Dartontay McCoy nearly willed the Early County boys basketball team to a win Thursday night in the Region 1-AA semifinals with 20 points, but the Bobcats fell short, 57-52.
QUITMAN — Darontay McCoy’s voice was low, way down there where it hurts. His vocal chords were fine. His heart was just a bit out of sync.
“We will come out stronger,’’ he said. “This will make us better.’’
Thursday‘s bitter, 57-52 loss to Thomasville in the Region 1-AA semifinals might just do that for Early County, a team that has played bigger than its size all year.
The Bobcats had to rise up and play bigger against Thomasville — play bigger or get run over by the Bulldogs’ enormous front, which stands 6-foot-8, 6-6, and 6-6.

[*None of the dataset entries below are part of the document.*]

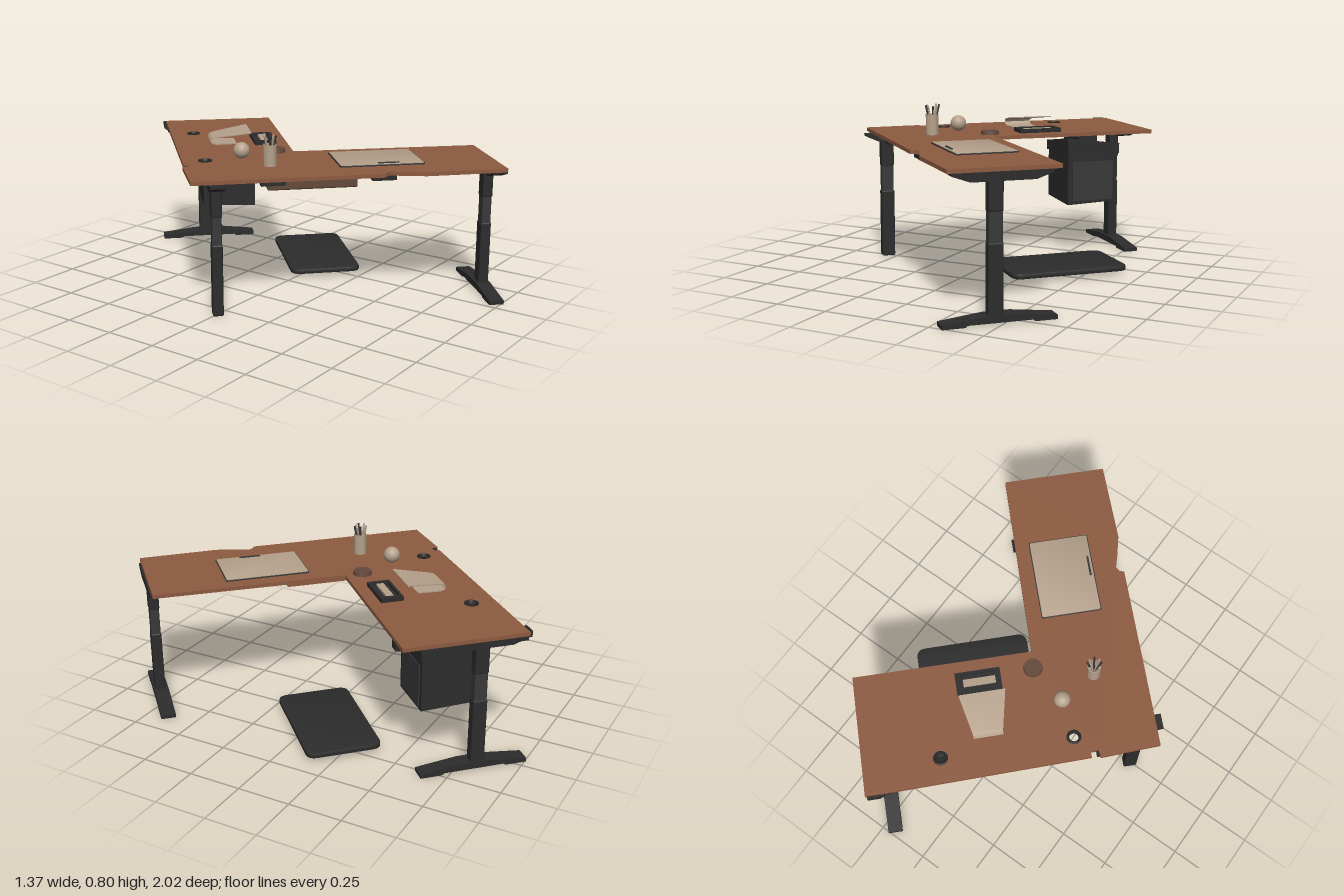
import * as THREE from 'three';
import { toCreasedNormals } from 'three/addons/utils/BufferGeometryUtils.js';
import { RoundedBoxGeometry } from 'three/addons/geometries/RoundedBoxGeometry.js';

const mat = (name, color, side = THREE.FrontSide) => {
  const m = new THREE.MeshStandardMaterial({ color, side });
  m.name = name;
  return m;
};

export function createModel() {
  const wood = mat('wood', 0x8e5b41);
  const black = mat('black', 0x2c2c2d);
  const beige = mat('beige', 0xb5a18b, THREE.DoubleSide);
  const umber = mat('dark brown', 0x64493a);
  const graphite = mat('graphite', 0x39393a);
  const root = new THREE.Group();

  // Local x runs along the front arm with U, and along the rear arm with V
  const U = -Math.PI / 4, V = Math.PI / 4, TOP = 0.648;
  const add = (name, geo, material, x, y, z, yaw = 0) => {
    const m = new THREE.Mesh(geo, material);
    m.name = name;
    m.position.set(x, y, z);
    m.rotation.y = yaw;
    root.add(m);
    return m;
  };
  const box = (w, h, d) => new THREE.BoxGeometry(w, h, d);
  const cyl = (r1, r2, h, n = 32) => new THREE.CylinderGeometry(r1, r2, h, n);

  // Side profile extruded to a centred width
  const slab = (pts, width) => {
    const s = new THREE.Shape(pts.map(p => new THREE.Vector2(...p)));
    const g = new THREE.ExtrudeGeometry(s, { depth: width, bevelEnabled: false });
    return g.translate(0, 0, -width / 2);
  };

  // Rounded rectangular plate lying flat, with a soft bevelled rim
  const plate = (w, d, h, r, b) => {
    const s = new THREE.Shape(), x = w / 2 - b, y = d / 2 - b;
    s.moveTo(-x + r, -y);
    s.lineTo(x - r, -y); s.quadraticCurveTo(x, -y, x, -y + r);
    s.lineTo(x, y - r); s.quadraticCurveTo(x, y, x - r, y);
    s.lineTo(-x + r, y); s.quadraticCurveTo(-x, y, -x, y - r);
    s.lineTo(-x, -y + r); s.quadraticCurveTo(-x, -y, -x + r, -y);
    const g = new THREE.ExtrudeGeometry(s, {
      depth: h - 2 * b, bevelThickness: b, bevelSize: b, bevelSegments: 2, curveSegments: 6,
    });
    return toCreasedNormals(g.translate(0, 0, b).rotateX(-Math.PI / 2), 0.6);
  };

  // L-shaped desktop with edge notches and two cable holes
  const grommets = [[-0.35, -0.228], [0.08, -0.66]];
  const outline = [
    [-0.69, -0.03], [-0.07, 0.587], [-0.05, 0.578], [-0.026, 0.582], [0.0, 0.63], [0.058, 0.725],
    [0.333, 0.99], [0.68, 0.645], [0.05, -0.005], [0.645, -0.593], [0.245, -0.997],
    [-0.47, -0.258], [-0.452, -0.24], [-0.477, -0.214], [-0.503, -0.235],
  ];
  const top = new THREE.Shape(outline.map(([x, z]) => new THREE.Vector2(x, -z)));
  for (const [x, z] of grommets) {
    top.holes.push(new THREE.Path().absarc(x, -z, 0.027, 0, Math.PI * 2, true));
  }
  const topGeo = new THREE.ExtrudeGeometry(top, { depth: 0.018, bevelEnabled: false });
  add('desktop', topGeo.rotateX(-Math.PI / 2), wood, 0, 0.63, 0);

  // Cable hole rims
  const rim = [[0.022, -0.02], [0.028, -0.02], [0.028, 0], [0.034, 0], [0.033, 0.004], [0.022, 0.004], [0.022, -0.02]];
  for (const [x, z] of grommets) {
    add('cableGrommet', new THREE.LatheGeometry(rim.map(p => new THREE.Vector2(...p)), 28), black, x, TOP, z);
  }
  add('cableClip', box(0.05, 0.02, 0.018), black, -0.475, 0.636, -0.215, U);

  // Telescoping legs with tapered feet and top braces
  const foot = [[-0.25, 0], [-0.15, 0], [-0.14, 0.008], [0.14, 0.008], [0.15, 0], [0.25, 0],
    [0.25, 0.018], [0.06, 0.04], [-0.06, 0.04], [-0.25, 0.018]];
  const legs = [
    { x: -0.555, z: 0, yaw: V, base: 0, brace: [-0.51, -0.045, 0.34] },
    { x: 0.46, z: 0.825, yaw: V, base: 0.03, brace: [0.48, 0.805, 0.43] },
    { x: 0.35, z: -0.82, yaw: U, base: 0.03, brace: [0.355, -0.815, 0.43] },
  ];
  for (const { x, z, yaw, base, brace } of legs) {
    add('lowerLeg', new RoundedBoxGeometry(0.066, 0.34 - base, 0.05, 2, 0.008), black, x, (0.34 + base) / 2, z, yaw);
    add('middleLeg', new RoundedBoxGeometry(0.06, 0.16, 0.045, 2, 0.007), graphite, x, 0.4, z, yaw);
    add('upperLeg', new RoundedBoxGeometry(0.065, 0.15, 0.05, 2, 0.008), black, x, 0.54, z, yaw);
    if (base) add('foot', slab(foot, 0.07), black, x + 0.01, 0, z - (z > 0 ? 0.015 : -0.015), yaw);
    const [bx, bz, len] = brace, h = len / 2;
    add('brace', slab([[-h, 0.63], [-h, 0.618], [-h * 0.65, 0.592], [h * 0.65, 0.592], [h, 0.618], [h, 0.63]], 0.07),
      black, bx, 0, bz, yaw);
  }

  // Small clamps beneath the outer edges
  for (const [x, z, yaw] of [[-0.03, 0.55, U], [0.22, -0.935, V], [-0.4, 0.2, U], [0.09, -0.79, V]]) {
    add('underClamp', box(0.11, 0.022, 0.045), black, x, 0.619, z, yaw);
  }
  add('edgeHook', box(0.06, 0.028, 0.012), black, 0.212, 0.635, -0.975, V);

  // Drawer under the front arm
  add('drawerBody', new RoundedBoxGeometry(0.42, 0.08, 0.18, 2, 0.008), umber, -0.11, 0.589, 0.2, U);
  add('drawerFront', box(0.42, 0.076, 0.009), wood, -0.043, 0.59, 0.133, U);

  // Hanging cabinet whose top slopes with position
  const cabinet = (size, bottom, height) => {
    const g = new THREE.BoxGeometry(size, 1, size, 1, 1, 1), p = g.attributes.position;
    for (let i = 0; i < p.count; i++) {
      const x = p.getX(i), z = p.getZ(i), slope = 0.15 * x + 0.13 * z;
      p.setY(i, p.getY(i) > 0 ? height + slope : bottom < 0.4 ? bottom - 0.04 * (x + z) : bottom + slope);
    }
    g.computeVertexNormals();
    return g;
  };
  add('cabinetBody', cabinet(0.27, 0.27, 0.52), black, 0.27, 0, -0.6, U);
  add('cabinetLid', cabinet(0.285, 0.515, 0.565), black, 0.27, 0, -0.6, U);
  add('cabinetHanger', box(0.2, 0.07, 0.1), black, 0.26, 0.592, -0.59, U);
  add('cabinetPanel', box(0.006, 0.2, 0.22), graphite, 0.27 + 0.0965, 0.38, -0.6 + 0.0965, U);

  // Foot rest
  add('footRest', plate(0.58, 0.35, 0.026, 0.04, 0.007), black, 0.36, 0.02, -0.08, V);

  // Writing pad with pen
  add('padBase', plate(0.4, 0.286, 0.006, 0.008, 0.001), graphite, 0.147, TOP, 0.4, U);
  add('padSheet', plate(0.392, 0.278, 0.005, 0.008, 0.001), beige, 0.147, TOP + 0.004, 0.4, U);
  add('padPen', box(0.1, 0.005, 0.009), graphite, 0.082, TOP + 0.011, 0.51, U);

  // Desk tray holding a beige bar
  add('trayFloor', box(0.21, 0.006, 0.105), black, 0.158, TOP + 0.003, -0.27, V);
  const tray = new THREE.Group();
  tray.name = 'trayRim';
  for (const s of [-1, 1]) {
    const long = new THREE.Mesh(box(0.21, 0.02, 0.012), black), end = new THREE.Mesh(box(0.025, 0.02, 0.1), black);
    long.name = 'traySide';
    end.name = 'trayEnd';
    long.position.z = s * 0.047;
    end.position.x = s * 0.0925;
    tray.add(long, end);
  }
  tray.position.set(0.158, TOP + 0.01, -0.27);
  tray.rotation.y = V;
  root.add(tray);
  add('trayBar', box(0.15, 0.014, 0.034), beige, 0.155, TOP + 0.01, -0.267, V);

  // Folded stand: a strip widening toward the raised edge
  const strip = [[0.13, 0.004, 0.06], [0.03, 0.004, 0.066], [0.008, 0.01, 0.068], [0, 0.022, 0.068],
    [0.008, 0.034, 0.068], [0.03, 0.04, 0.072], [0.2, 0.064, 0.108]];
  const pos = [], idx = [];
  for (const t of [0, -0.005]) strip.forEach(([x, y, w]) => pos.push(x, y + t, -w, x, y + t, w));
  for (const k of [0, 14]) {
    for (let i = 0; i < 6; i++) {
      const a = k + i * 2;
      idx.push(a, a + 1, a + 2, a + 1, a + 3, a + 2);
    }
  }
  for (const s of [0, 1]) {
    for (let i = 0; i < 6; i++) {
      const a = i * 2 + s;
      idx.push(a, a + 2, a + 14, a + 2, a + 16, a + 14);
    }
  }
  idx.push(12, 13, 26, 13, 27, 26);
  const standGeo = new THREE.BufferGeometry();
  standGeo.setAttribute('position', new THREE.Float32BufferAttribute(pos, 3));
  standGeo.setIndex(idx);
  add('foldedStand', toCreasedNormals(standGeo, 0.7), beige, -0.04, TOP + 0.003, -0.457, U);

  // Globe, round puck and pen cup
  add('globe', new THREE.SphereGeometry(0.039, 32, 20), beige, -0.208, TOP + 0.038, -0.122);
  add('puck', cyl(0.042, 0.045, 0.018), umber, -0.005, TOP + 0.009, -0.068);
  const cup = [[0, 0], [0.031, 0], [0.031, 0.1], [0.028, 0.1], [0.028, 0.006], [0, 0.006]];
  add('penCup', toCreasedNormals(new THREE.LatheGeometry(cup.map(p => new THREE.Vector2(...p)), 28), 0.6),
    beige, -0.248, TOP, 0.073);
  for (let i = 0; i < 7; i++) {
    const a = i * 2.4, r = 0.014 + 0.003 * (i % 3);
    const pen = add('pen', cyl(0.005, 0.004, 0.13, 8), i % 2 ? graphite : beige,
      -0.248 + r * Math.cos(a), TOP + 0.076 + 0.004 * (i % 3), 0.073 + r * Math.sin(a));
    pen.rotation.set(0.22 * Math.sin(a), 0, -0.22 * Math.cos(a));
  }
  return root;
}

Nobody runs over Early, and in the end it took huge once-in-a career shots by a couple of Bulldogs who came off the bench just in time to lift Thomasville into tonight’s Region 1-AA championship game in Quitman.
Early County, ranked No. 2 in The Herald’s Fab 5 Poll, is now relegated to the third-place game at 5:30 p.m. against Cook, but McCoy promises much more out of the Bobcats tonight — and if Early delivers, it might just be ready to make a significant run in the state tournament next week. They ran hard at state-ranked Thomasville, which stormed out to a big lead on the shoulders of Greg Wimberly, and hung on, thanks to a floater from Andrew Parker, who gave the Bulldogs a 50-48 lead, and a long 2-pointer by Devonta Wyche with 1:37 left to all but seal the game.
Those two backups backed Early into a corner, and even Ladonis Yarbrough’s 3-pointer with 1:22 left wasn’t enough, because Wyche answered it with a pair of free throws with 58 seconds left to make it a 54-51 game, and Wimberly, who did everything but make out the lineup, blocked his third shot of the game to all but put it away for Thomasville.
Yarbrough finished with 14 points, and Jacori Taylor finished with six before fouling out. Thomasville‘s 6-8 center Willie Clayton scored nine points and also fouled out.
“The difference in the game was Greg (Wimberly),’’ Early County coach Randy Isom said. “We shut everybody else down, but he showed up. He showed up and stepped up.’’
Wimberly opened the game with an alley-oop slam and never slowed down. He just kept coming, and Thomasville took an 11-2 lead before the Bobcats knew what hit them. Wimberly went to halftime with 18 points that lifted his team to a 31-25 lead. Then he opened the second half with a trey to lift the Bulldogs to a 34-25 cushion. He finished with 26 points, eight rebounds and the respect of everyone in the Brooks County gym.
Thomasville built the lead to 10 and 12 points at times, but Early simply wouldn’t go away.
“We had a rough time early in the game,’’ McCoy said. “But coach told us we had to get going, and we had to run. That‘s what we did in the second half.’’
Despite being outsized, Early came back, forcing 21 turnovers, including 12 in the second half. McCoy was inspiring as he and 6-2 center Taylor battled inside all night. It was Taylor’s first game back from a knee injury, but his return shows promise for a Bobcats team that can run with anyone.
McCoy scored 11 of his team-high 20 points in the fourth quarter and finally caught the Bulldogs when he dropped in three free throws after a Bulldogs’ technical foul. Then he banked in a put-back on the ensuing possession to knot things at 48-48 with 3:57 left.
“Darontay gave me everything,’’ Isom said. “And I’m so proud of Cori, the way he played against those 6-8, 6-6 guys. When we tied it, I thought we were going to win it. We just needed to get the lead. If we would have taken the lead, they would could have made them come out of their zone and play us man-to-man.’’
Then Thomasville’s back-ups struck back.
They hit back-to-back big shots to lift Thomasville, which is the three-time defending Region 1-AA champions.
“About the only thing we did wrong was in our shot selection,’’ Isom said. “We just need to take better shots — shots that favor us. But I’m proud of my kids. We were down by 10, 12 points, and we fought back. They have the character to be fighters. We just have to be smarter. We have to be smarter fighters.’’
And maybe a little stronger.
“We will be stronger,’’ McCoy promised.